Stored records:
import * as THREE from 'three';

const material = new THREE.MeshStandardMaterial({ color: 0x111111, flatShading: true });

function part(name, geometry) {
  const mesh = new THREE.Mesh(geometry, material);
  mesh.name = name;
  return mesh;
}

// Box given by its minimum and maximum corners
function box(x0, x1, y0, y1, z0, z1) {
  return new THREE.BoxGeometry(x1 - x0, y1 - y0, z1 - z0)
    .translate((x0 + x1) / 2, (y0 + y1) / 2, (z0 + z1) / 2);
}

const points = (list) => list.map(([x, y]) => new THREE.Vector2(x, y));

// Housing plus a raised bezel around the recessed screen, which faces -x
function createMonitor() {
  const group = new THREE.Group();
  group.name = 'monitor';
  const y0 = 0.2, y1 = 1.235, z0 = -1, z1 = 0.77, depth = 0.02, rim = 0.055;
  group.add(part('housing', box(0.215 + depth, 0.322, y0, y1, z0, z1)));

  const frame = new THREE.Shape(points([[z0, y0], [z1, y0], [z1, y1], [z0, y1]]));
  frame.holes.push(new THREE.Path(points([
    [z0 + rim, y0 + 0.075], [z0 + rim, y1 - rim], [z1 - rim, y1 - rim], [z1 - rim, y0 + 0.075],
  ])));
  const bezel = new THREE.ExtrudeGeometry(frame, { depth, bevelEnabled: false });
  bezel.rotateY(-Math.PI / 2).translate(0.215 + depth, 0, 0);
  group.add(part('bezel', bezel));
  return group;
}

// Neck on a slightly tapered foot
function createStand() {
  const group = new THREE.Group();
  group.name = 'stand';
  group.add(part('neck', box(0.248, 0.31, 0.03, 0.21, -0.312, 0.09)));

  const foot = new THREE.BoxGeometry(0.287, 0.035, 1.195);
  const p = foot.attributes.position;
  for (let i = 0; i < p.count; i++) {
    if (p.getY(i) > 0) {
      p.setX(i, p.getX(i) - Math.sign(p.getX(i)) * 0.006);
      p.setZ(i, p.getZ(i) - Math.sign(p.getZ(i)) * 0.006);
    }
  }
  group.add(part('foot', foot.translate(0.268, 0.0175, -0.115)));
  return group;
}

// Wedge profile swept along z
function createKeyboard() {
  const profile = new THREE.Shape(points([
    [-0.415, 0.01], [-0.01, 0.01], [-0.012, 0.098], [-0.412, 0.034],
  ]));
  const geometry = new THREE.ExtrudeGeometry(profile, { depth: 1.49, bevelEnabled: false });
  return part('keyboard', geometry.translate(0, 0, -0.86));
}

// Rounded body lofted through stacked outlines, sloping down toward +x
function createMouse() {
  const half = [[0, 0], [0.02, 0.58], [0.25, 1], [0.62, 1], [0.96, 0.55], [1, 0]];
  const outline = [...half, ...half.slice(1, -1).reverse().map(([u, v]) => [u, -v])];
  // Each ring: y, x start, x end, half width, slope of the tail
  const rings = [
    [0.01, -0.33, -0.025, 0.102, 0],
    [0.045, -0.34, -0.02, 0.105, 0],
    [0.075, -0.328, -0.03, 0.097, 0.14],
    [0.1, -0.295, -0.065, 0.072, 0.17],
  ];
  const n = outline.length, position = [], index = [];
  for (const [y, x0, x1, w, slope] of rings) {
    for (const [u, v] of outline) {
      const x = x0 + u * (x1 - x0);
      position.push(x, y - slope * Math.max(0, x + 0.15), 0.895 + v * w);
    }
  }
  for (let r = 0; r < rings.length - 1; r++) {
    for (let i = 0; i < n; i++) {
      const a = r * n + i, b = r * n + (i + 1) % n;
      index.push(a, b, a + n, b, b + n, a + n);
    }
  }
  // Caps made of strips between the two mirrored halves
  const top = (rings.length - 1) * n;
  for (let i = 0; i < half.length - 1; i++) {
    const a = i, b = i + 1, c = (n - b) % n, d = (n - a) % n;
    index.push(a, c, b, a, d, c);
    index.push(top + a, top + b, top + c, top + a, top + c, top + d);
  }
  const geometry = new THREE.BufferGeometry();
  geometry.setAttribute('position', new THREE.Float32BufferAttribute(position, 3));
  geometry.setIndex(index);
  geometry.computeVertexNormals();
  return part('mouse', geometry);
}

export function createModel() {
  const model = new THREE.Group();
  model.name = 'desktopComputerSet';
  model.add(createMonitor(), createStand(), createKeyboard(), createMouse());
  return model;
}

## Aim of the task
Above are some records. Print them all exactly.

## Answer area
import * as THREE from 'three';

const material = new THREE.MeshStandardMaterial({ color: 0x111111, flatShading: true });

function part(name, geometry) {
  const mesh = new THREE.Mesh(geometry, material);
  mesh.name = name;
  return mesh;
}

// Box given by its minimum and maximum corners
function box(x0, x1, y0, y1, z0, z1) {
  return new THREE.BoxGeometry(x1 - x0, y1 - y0, z1 - z0)
    .translate((x0 + x1) / 2, (y0 + y1) / 2, (z0 + z1) / 2);
}

const points = (list) => list.map(([x, y]) => new THREE.Vector2(x, y));

// Housing plus a raised bezel around the recessed screen, which faces -x
function createMonitor() {
  const group = new THREE.Group();
  group.name = 'monitor';
  const y0 = 0.2, y1 = 1.235, z0 = -1, z1 = 0.77, depth = 0.02, rim = 0.055;
  group.add(part('housing', box(0.215 + depth, 0.322, y0, y1, z0, z1)));

  const frame = new THREE.Shape(points([[z0, y0], [z1, y0], [z1, y1], [z0, y1]]));
  frame.holes.push(new THREE.Path(points([
    [z0 + rim, y0 + 0.075], [z0 + rim, y1 - rim], [z1 - rim, y1 - rim], [z1 - rim, y0 + 0.075],
  ])));
  const bezel = new THREE.ExtrudeGeometry(frame, { depth, bevelEnabled: false });
  bezel.rotateY(-Math.PI / 2).translate(0.215 + depth, 0, 0);
  group.add(part('bezel', bezel));
  return group;
}

// Neck on a slightly tapered foot
function createStand() {
  const group = new THREE.Group();
  group.name = 'stand';
  group.add(part('neck', box(0.248, 0.31, 0.03, 0.21, -0.312, 0.09)));

  const foot = new THREE.BoxGeometry(0.287, 0.035, 1.195);
  const p = foot.attributes.position;
  for (let i = 0; i < p.count; i++) {
    if (p.getY(i) > 0) {
      p.setX(i, p.getX(i) - Math.sign(p.getX(i)) * 0.006);
      p.setZ(i, p.getZ(i) - Math.sign(p.getZ(i)) * 0.006);
    }
  }
  group.add(part('foot', foot.translate(0.268, 0.0175, -0.115)));
  return group;
}

// Wedge profile swept along z
function createKeyboard() {
  const profile = new THREE.Shape(points([
    [-0.415, 0.01], [-0.01, 0.01], [-0.012, 0.098], [-0.412, 0.034],
  ]));
  const geometry = new THREE.ExtrudeGeometry(profile, { depth: 1.49, bevelEnabled: false });
  return part('keyboard', geometry.translate(0, 0, -0.86));
}

// Rounded body lofted through stacked outlines, sloping down toward +x
function createMouse() {
  const half = [[0, 0], [0.02, 0.58], [0.25, 1], [0.62, 1], [0.96, 0.55], [1, 0]];
  const outline = [...half, ...half.slice(1, -1).reverse().map(([u, v]) => [u, -v])];
  // Each ring: y, x start, x end, half width, slope of the tail
  const rings = [
    [0.01, -0.33, -0.025, 0.102, 0],
    [0.045, -0.34, -0.02, 0.105, 0],
    [0.075, -0.328, -0.03, 0.097, 0.14],
    [0.1, -0.295, -0.065, 0.072, 0.17],
  ];
  const n = outline.length, position = [], index = [];
  for (const [y, x0, x1, w, slope] of rings) {
    for (const [u, v] of outline) {
      const x = x0 + u * (x1 - x0);
      position.push(x, y - slope * Math.max(0, x + 0.15), 0.895 + v * w);
    }
  }
  for (let r = 0; r < rings.length - 1; r++) {
    for (let i = 0; i < n; i++) {
      const a = r * n + i, b = r * n + (i + 1) % n;
      index.push(a, b, a + n, b, b + n, a + n);
    }
  }
  // Caps made of strips between the two mirrored halves
  const top = (rings.length - 1) * n;
  for (let i = 0; i < half.length - 1; i++) {
    const a = i, b = i + 1, c = (n - b) % n, d = (n - a) % n;
    index.push(a, c, b, a, d, c);
    index.push(top + a, top + b, top + c, top + a, top + c, top + d);
  }
  const geometry = new THREE.BufferGeometry();
  geometry.setAttribute('position', new THREE.Float32BufferAttribute(position, 3));
  geometry.setIndex(index);
  geometry.computeVertexNormals();
  return part('mouse', geometry);
}

export function createModel() {
  const model = new THREE.Group();
  model.name = 'desktopComputerSet';
  model.add(createMonitor(), createStand(), createKeyboard(), createMouse());
  return model;
}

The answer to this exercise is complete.